Spotty as they have been, nobody else in the NFC East is within two games of the Redskins. In last place are the defending Super Bowl champs, the Giants, whose experience has been sad and bad.

If the scab games did not count, the Giants would be just a victory today away from being even with the Redskins. Still, even a 3-4 show by the real players from New York/New Jersey is surprising.

Scenes of luck, good and bad, keep colliding. A year ago, the Giants made a first down on fourth and 17 to set up a game-winning field goal against the Vikings; this season, the Cowboys won with two tipped-ball interceptions.

Probably, the Giants are riding the same horse called Destiny. This one is a whole lot meaner. It will take another season to gain an honest look, not to mention an honest book, about the Giants.

The strike helped deflate anticipation about Giants-Redskins collisions this season. Nothing since some of the Redskins-Cowboys games in the '70s was more eagerly awaited.

The Redskins seemed to begin preparing for the first test this season about 20 seconds after losing the final one last season. Their frustration was understandable; the Giants were more dominant in each of the victories.

For all the lightning-rod attention on quarterback and special teams, the Redskins a good deal of this season have been terrible in what once was their specialty -- power running.

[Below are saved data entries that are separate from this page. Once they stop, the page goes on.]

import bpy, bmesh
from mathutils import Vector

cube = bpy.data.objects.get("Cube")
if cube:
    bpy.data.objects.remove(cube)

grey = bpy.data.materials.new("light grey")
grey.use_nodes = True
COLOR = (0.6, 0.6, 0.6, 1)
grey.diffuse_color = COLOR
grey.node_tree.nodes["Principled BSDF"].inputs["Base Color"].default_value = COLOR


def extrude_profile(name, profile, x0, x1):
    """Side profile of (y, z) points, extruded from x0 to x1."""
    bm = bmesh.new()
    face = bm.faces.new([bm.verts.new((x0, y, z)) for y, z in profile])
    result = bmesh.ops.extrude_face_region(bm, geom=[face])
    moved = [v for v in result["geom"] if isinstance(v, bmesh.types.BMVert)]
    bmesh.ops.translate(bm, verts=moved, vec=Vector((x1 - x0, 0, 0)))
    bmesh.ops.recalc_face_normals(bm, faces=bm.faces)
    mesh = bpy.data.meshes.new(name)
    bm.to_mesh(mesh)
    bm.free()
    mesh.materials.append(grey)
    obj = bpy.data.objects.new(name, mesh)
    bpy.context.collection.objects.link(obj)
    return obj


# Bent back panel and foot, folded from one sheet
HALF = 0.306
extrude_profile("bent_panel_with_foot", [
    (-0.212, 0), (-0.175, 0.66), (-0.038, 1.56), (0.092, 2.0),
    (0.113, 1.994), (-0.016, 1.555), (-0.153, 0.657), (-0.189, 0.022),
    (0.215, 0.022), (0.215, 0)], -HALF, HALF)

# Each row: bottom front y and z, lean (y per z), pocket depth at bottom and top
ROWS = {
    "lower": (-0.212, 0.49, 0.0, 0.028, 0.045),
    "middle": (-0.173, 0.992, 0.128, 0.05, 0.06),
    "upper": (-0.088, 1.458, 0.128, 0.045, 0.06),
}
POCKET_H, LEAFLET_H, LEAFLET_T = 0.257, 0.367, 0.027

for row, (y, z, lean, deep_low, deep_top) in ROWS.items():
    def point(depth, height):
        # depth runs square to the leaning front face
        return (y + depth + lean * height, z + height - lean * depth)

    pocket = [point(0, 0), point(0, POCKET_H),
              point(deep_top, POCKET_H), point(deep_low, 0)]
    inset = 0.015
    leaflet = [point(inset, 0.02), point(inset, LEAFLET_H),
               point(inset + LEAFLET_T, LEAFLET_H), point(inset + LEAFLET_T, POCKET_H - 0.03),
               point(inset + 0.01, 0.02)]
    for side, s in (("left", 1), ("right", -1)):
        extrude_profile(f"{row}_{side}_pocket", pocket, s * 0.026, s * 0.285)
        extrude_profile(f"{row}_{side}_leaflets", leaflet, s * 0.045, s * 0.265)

In the three Giants losses last year, the carries/yardage progression for George Rogers was: 16-30, 10-22 and 9-15. The coaches seemed to feel he was only partially to blame.

The company line was that the offensive line had to be beefier this season, mostly because of the Giants. Jeff Bostic kept fading from sight, because he was a shrimpo 260.

Probably, the major reason Bostic kept his place on the team was his link to the strike-interrupted glory march five years ago. His presence still is substantial within the clubhouse, and around town.

No matter what they said, Redskins coaches were planning to attack the Giants' exceptional front seven without Bostic. Guess who will be playing across the line on the first Redskins snap today?

It's been a strange season for both teams. The Redskins realize they are about three special-teams plays (vs. Atlanta and the Rams) and one pass (vs. Philadelphia) from being 10-0. So they will be the ones trotting onto the field today with hope in their hearts.